The Intrigue system works both ways, however. If a foe isn’t well respected at court, and has an unloyal spymaster or has a spouse that has their own deviant traits, you can recruit one or all to help do your bidding. It will also be much clearer what will or won’t improve your chances of successfully assassinating a rival; there’s no more dealing solely in percentages and a bit of dumb luck. By playing to your characters strengths, you’ll be able to avoid having to constantly bribe everyone to get them onside to get the best outcome and can instead focus on more important things, like building your army.
While you could build an army of fairly impressive size in Crusader Kings 2, it didn’t allow for a lot of choices when it came to unit types. In Crusader Kings 3, you’ll have units that are unique to your leader and you’ll be able to choose a different type of unit for each type of terrain you might face. You’ll also be able to assign leaders and generals, ensuring that you have the best of the best leading your crusades at all time, rather than the random rolls with poorly matched infantry.
There isn’t going to be any Imperator: Rome inspired naval combat, but there’s enough choice and scope in the new army mechanics that will excite veterans and make the combat system more enjoyable all round. If there was ever a time to create a new Heresy and embark on holy war, this is it.
On the surface, Crusader Kings 3 isn’t quite the foreboding beast that Crusader Kings 2 is. With an accessible new design and a sharper focus on RPG elements, you could easily forget that this is one of the most challenging grand strategy franchises around. When I spoke to Max Olbers, the content designer at Paradox, he described Crusader Kings 3 as being “complex, but not complicated” which neatly sums things up. “It’s an iteration, not a reinvention,” said lead designer Alex Oltner, as Paradox has worked tirelessly to produce a familiar yet totally new experience for grand strategy fans new and old.

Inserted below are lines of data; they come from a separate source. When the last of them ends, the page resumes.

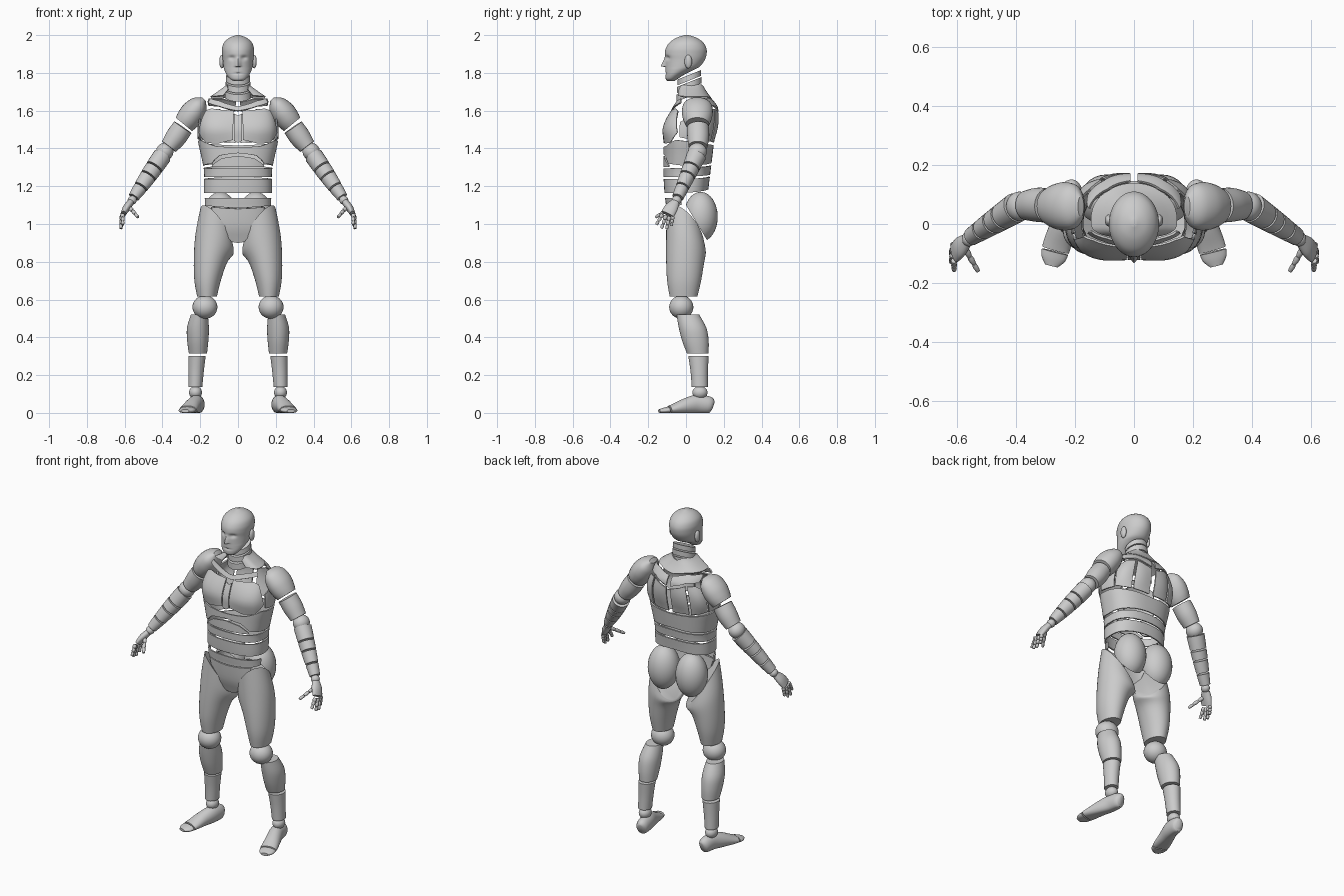
import bpy, bmesh, math
from mathutils import Vector, Matrix


def cat(rows, i, t):
    """Catmull-Rom between rows i and i+1."""
    n = len(rows) - 1
    P = [rows[max(0, min(n, k))] for k in (i - 1, i, i + 1, i + 2)]
    return [0.5 * (2 * b + (c - a) * t + (2 * a - 5 * b + 4 * c - d) * t * t
                   + (3 * b - a - 3 * c + d) * t ** 3) for a, b, c, d in zip(*P)]


def finish(name, bm, mirror=True, thick=0):
    me = bpy.data.meshes.new(name)
    bm.to_mesh(me)
    bm.free()
    ob = bpy.data.objects.new(name, me)
    bpy.context.collection.objects.link(ob)
    if mirror:
        ob.modifiers.new("mirror", 'MIRROR').merge_threshold = 0.0005
    if thick:
        ob.modifiers.new("thickness", 'SOLIDIFY').thickness = thick
    return ob


def tube(name, rows, n=24, steps=4, flat=False, up=(0, 1, 0), mirror=True, warp=None):
    """Capped loft; rows are x, y, z, radius a, radius b, shear a, shear b."""
    rows = [tuple(r) + (0,) * (7 - len(r)) for r in rows]
    d = [cat(rows, i, k / steps) for i in range(len(rows) - 1) for k in range(steps)]
    d.append(list(rows[-1]))
    bm = bmesh.new()
    rings = []
    for i, (x, y, z, ra, rb, sa, sb) in enumerate(d):
        if flat:
            s, b, t = Vector((1, 0, 0)), Vector((0, 1, 0)), Vector((0, 0, 1))
        else:
            t = (Vector(d[min(i + 1, len(d) - 1)][:3]) - Vector(d[max(i - 1, 0)][:3])).normalized()
            b = Vector(up)
            b = (b - t * b.dot(t)).normalized()
            s = b.cross(t)
        ring = []
        for k in range(n):
            a = 2 * math.pi * k / n
            p, q = ra * math.cos(a), rb * math.sin(a)
            co = Vector((x, y, z)) + s * p + b * q + t * (sa * p + sb * q)
            ring.append(bm.verts.new(warp(co) if warp else co))
        rings.append(ring)
    for A, B in zip(rings, rings[1:]):
        for k in range(n):
            bm.faces.new((A[k], A[(k + 1) % n], B[(k + 1) % n], B[k]))
    bm.faces.new(rings[0])
    bm.faces.new(rings[-1])
    bmesh.ops.recalc_face_normals(bm, faces=bm.faces)
    return finish(name, bm, mirror)


def ball(name, c, r, cut=None, thick=0):
    bm = bmesh.new()
    bmesh.ops.create_uvsphere(bm, u_segments=28, v_segments=16, radius=1,
                              matrix=Matrix.Translation(c) @ Matrix.Diagonal((*r, 1)))
    if cut:
        bmesh.ops.bisect_plane(bm, geom=bm.verts[:] + bm.edges[:] + bm.faces[:],
                               plane_co=cut[0], plane_no=cut[1], clear_inner=True)
    return finish(name, bm, True, thick)


# Torso body form: z, half width, front depth, back depth
BODY = [(0.88, .18, .06, .08), (0.98, .18, .092, .10), (1.10, .176, .106, .11),
        (1.18, .18, .115, .118), (1.28, .18, .12, .13), (1.36, .195, .12, .14),
        (1.44, .212, .12, .15), (1.50, .215, .122, .165), (1.56, .205, .102, .173),
        (1.62, .182, .07, .168), (1.66, .165, .052, .14), (1.70, .11, .045, .11),
        (1.74, .06, .04, .09)]


def body(u, z, puff=0):
    i = max(k for k in range(len(BODY) - 1) if BODY[k][0] <= z or k == 0)
    t = (z - BODY[i][0]) / (BODY[i + 1][0] - BODY[i][0])
    _, w, f, b = cat(BODY, i, t)
    s, c = math.sin(math.radians(u)), math.cos(math.radians(u))
    y = -f * abs(c) ** 0.8 if c > 0 else b * abs(c) ** 0.8
    return Vector((w * abs(s) ** 0.8 + puff * s, y - puff * c, z))


def along(line, t):
    k = t * (len(line) - 1)
    i = min(int(k), len(line) - 2)
    return [a + (b - a) * (k - i) for a, b in zip(line[i], line[i + 1])]


def panel(name, bottom, top, puff=0, nu=24, nv=8):
    """Curved shell on the body between two lines of (angle from front, z)."""
    bm = bmesh.new()
    g = []
    for i in range(nu + 1):
        s = i / nu
        (u0, z0), (u1, z1) = along(bottom, s), along(top, s)
        col = []
        for j in range(nv + 1):
            t = j / nv
            h = puff * math.sin(math.pi * s) * math.sin(math.pi * t)
            col.append(bm.verts.new(body(u0 + (u1 - u0) * t, z0 + (z1 - z0) * t, h)))
        g.append(col)
    for i in range(nu):
        for j in range(nv):
            bm.faces.new((g[i][j], g[i + 1][j], g[i + 1][j + 1], g[i][j + 1]))
    return finish(name, bm, True, 0.008)


# Head with brow, nose and mouth shaping
def face(co):
    x, y, z = co
    if y < -0.03:
        if 1.832 < z < 1.888:
            y -= 0.026 * math.exp(-(x / .012) ** 2) * (1.888 - z) / 0.056
        y += 0.012 * math.exp(-((abs(x) - .032) / .016) ** 2 - ((z - 1.88) / .011) ** 2)
        y += 0.005 * math.exp(-(x / .025) ** 2 - ((z - 1.797) / .005) ** 2)
    return Vector((x, y, z))


HEAD = [(1.757, -.098, -.06, .022), (1.768, -.107, -.045, .042), (1.79, -.109, -.01, .06),
        (1.815, -.109, .04, .072), (1.835, -.109, .075, .077), (1.87, -.109, .10, .081),
        (1.90, -.112, .109, .084), (1.93, -.107, .108, .084), (1.96, -.088, .092, .074),
        (1.985, -.052, .058, .047), (2.0, -.008, .014, .008)]
tube("head", [(0, (f + b) / 2, z, w, (b - f) / 2) for z, f, b, w in HEAD],
     n=64, steps=6, flat=True, mirror=False, warp=face)
ball("ears", (.086, .012, 1.86), (.013, .02, .036))

# Neck rings
for i, (z0, z1, r) in enumerate([(1.76, 1.79, .062), (1.72, 1.752, .065), (1.675, 1.712, .068)]):
    tube(f"neck_ring_{i + 1}", [(0, .018, z0, r + .002, r, 0, .4), (0, .018, z1, r, r, 0, .4)],
         n=32, steps=2, flat=True, mirror=False)

# Chest and shoulder girdle panels
panel("chest_plates", [(4, 1.445), (25, 1.425), (50, 1.43), (73, 1.485)],
      [(4, 1.60), (25, 1.605), (45, 1.612), (62, 1.60)], puff=.012)
panel("sternum", [(0, 1.43), (3, 1.44)], [(0, 1.575), (3, 1.585)], nu=4)
panel("collar_bars", [(0, 1.60), (30, 1.625), (62, 1.642)], [(0, 1.623), (30, 1.652), (62, 1.665)], nv=4)
panel("neck_base", [(30, 1.68), (60, 1.678), (100, 1.675), (150, 1.675), (180, 1.66)],
      [(30, 1.715), (60, 1.735), (100, 1.738), (150, 1.738), (180, 1.725)])
panel("side_chest", [(78, 1.46), (95, 1.45), (111, 1.445)], [(78, 1.54), (95, 1.56), (111, 1.57)])

# Back panels
panel("shoulder_blades", [(114, 1.45), (130, 1.44), (148, 1.435)],
      [(114, 1.58), (130, 1.61), (148, 1.61)], puff=.008)
panel("spine_plates", [(152, 1.435), (178, 1.43)], [(152, 1.61), (178, 1.58)], puff=.004)
panel("upper_back", [(122, 1.627), (150, 1.627), (178, 1.595)],
      [(108, 1.665), (150, 1.668), (178, 1.65)])

# Waist bands
panel("rib_band", [(0, 1.375), (25, 1.362), (45, 1.32), (90, 1.308), (135, 1.315), (180, 1.325)],
      [(0, 1.405), (30, 1.412), (68, 1.445), (100, 1.435), (140, 1.422), (180, 1.415)], nu=48)
panel("upper_belly", [(0, 1.303), (45, 1.303)], [(0, 1.36), (22, 1.347), (43, 1.312)])
panel("middle_band", [(0, 1.25), (90, 1.25), (180, 1.262)], [(0, 1.293), (90, 1.296), (180, 1.31)], nu=48)
panel("waist_band", [(0, 1.165), (90, 1.165), (180, 1.185)], [(0, 1.238), (90, 1.238), (180, 1.25)], nu=48)

# Pelvis
panel("pelvis_band", [(0, 1.085), (80, 1.10)], [(0, 1.138), (82, 1.138)])
panel("groin", [(0, .90), (7, .905)], [(0, 1.08), (50, 1.09)])
ball("buttocks", (.094, .078, 1.038), (.092, .09, .132),
     cut=((0, .03, 1.05), (0, .15, .09)), thick=.008)

# Legs
tube("thighs", [(.112, -.003, .97, .088, .10, 1.15, -.8), (.126, 0, .89, .10, .105, .5, -.4),
                (.147, -.005, .80, .087, .10, .1, -.1), (.161, -.01, .70, .07, .09),
                (.164, -.013, .615, .052, .073)], n=36, flat=True)
ball("knees", (.175, -.025, .56), (.066, .064, .062))
tube("calves", [(.205, .01, .52, .045, .06), (.212, .035, .45, .058, .073),
                (.213, .05, .38, .056, .07), (.212, .062, .315, .048, .057)], n=28, flat=True)
tube("lower_shins", [(.217, .066, .302, .046, .054), (.222, .07, .22, .041, .046),
                     (.226, .073, .138, .037, .043)], n=28, flat=True)
ball("ankles", (.225, .074, .108), (.034, .04, .034))


# Feet
def ground(co):
    return Vector((co.x, co.y, max(co.z, 0)))


tube("feet", [(.208, .143, .038, .016, .024), (.211, .125, .042, .034, .044),
              (.22, .06, .046, .04, .05), (.24, 0, .036, .043, .042),
              (.258, -.06, .022, .047, .028), (.266, -.088, .017, .047, .021)],
     up=(0, 0, 1), warp=ground)
tube("toes", [(.268, -.094, .015, .046, .018), (.274, -.118, .012, .041, .015),
              (.28, -.142, .01, .022, .009)], up=(0, 0, 1), warp=ground)

# Shoulders and upper arms
tube("shoulders", [(.18, .06, 1.66, .014, .035), (.203, .06, 1.635, .048, .072),
                   (.235, .06, 1.595, .064, .082), (.265, .06, 1.555, .063, .075),
                   (.287, .06, 1.528, .056, .062)], n=28)
tube("upper_arms", [(.292, .063, 1.512, .055, .058), (.328, .065, 1.46, .056, .058),
                    (.366, .063, 1.41, .046, .05)], n=28)
ball("elbows", (.388, .06, 1.383), (.046, .05, .046))

# Forearm rings
A, B = Vector((.40, .055, 1.362)), Vector((.555, -.045, 1.137))
for i, (s0, s1) in enumerate([(0, .27), (.30, .47), (.50, .73), (.76, .98)]):
    tube(f"forearm_ring_{i + 1}",
         [(*A.lerp(B, s), .049 - .021 * s * s, .052 - .022 * s) for s in (s0, (s0 + s1) / 2, s1)])

# Hands
ball("wrists", (.56, -.05, 1.126), (.024, .026, .024))
tube("palms", [(.568, -.056, 1.115, .018, .024), (.59, -.078, 1.085, .02, .036),
               (.608, -.098, 1.052, .014, .036)], n=20)
FINGERS = [("little_finger", (.612, -.070, 1.04), (.614, -.078, .988)),
           ("ring_finger", (.615, -.088, 1.04), (.62, -.103, .972)),
           ("middle_finger", (.615, -.106, 1.045), (.62, -.13, .975)),
           ("index_finger", (.611, -.124, 1.052), (.61, -.158, .995)),
           ("thumb", (.572, -.085, 1.085), (.528, -.162, 1.035))]
for name, p, q in FINGERS:
    p, q = Vector(p), Vector(q)
    for k in range(3):
        c = [p.lerp(q, k / 3 + f) for f in (0, .15, .31)]
        r = .0115 - .0012 * k
        tube(f"{name}_joint_{k + 1}",
             [(*c[0], r * .85, r * .85), (*c[1], r, r), (*c[2], r * .75, r * .75)], n=10, steps=2)

# Bake modifiers and shade
bpy.ops.object.select_all(action='SELECT')
bpy.context.view_layer.objects.active = bpy.data.objects["head"]
bpy.ops.object.convert(target='MESH')
bpy.ops.object.shade_smooth_by_angle(angle=math.radians(40))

Statecraft is the crux of a longlasting dynasty, though you’re less likely to make a mistake and suddenly hit the game over screen. If your dynasty falls, you’ll be able to remain in the world you’ve helped create and continue playing as another leader. This gives you an unexpected edge as you’ll have an insight into how certain countries operate. Of course, you could just brush that 30-hour save off as a practice run and start again.
Stress plays a vital part in shaping your leader. If you act in accordance with their traits, they’re less likely to deal with long-term stress. If your choices are inconsistent with your predetermined traits, your leader will become more stressed. The more stressed you become, the longer you will remain stressed and there’s even a chance you’ll become a lunatic, which can impact your dynasty throughout future generations. If like me, you like having an insane leader, this should prove an interesting challenge, though you can’t just go around killing your children or anything like that. You can also try to inflict this hell on your enemies; destroy enough of their army, kill their closest allies or family and take over their lands and you might just drive them to insanity, disposing of that prick in your side.
Crusader Kings 3 incorporates fan-favourite expansions and mechanics from its predecessor, complete with a fresh lick of paint and new features that reinvigorate the role-playing immersion Crusader Kings 2 has always been praised for. Rodrigue Delrue, the community dev at Paradox, highlighted that while there are fewer expansions planned post-launch, you'll still be able to mod the shit out of it and can look forward to regular dev diaries and gold standard quality of life updates.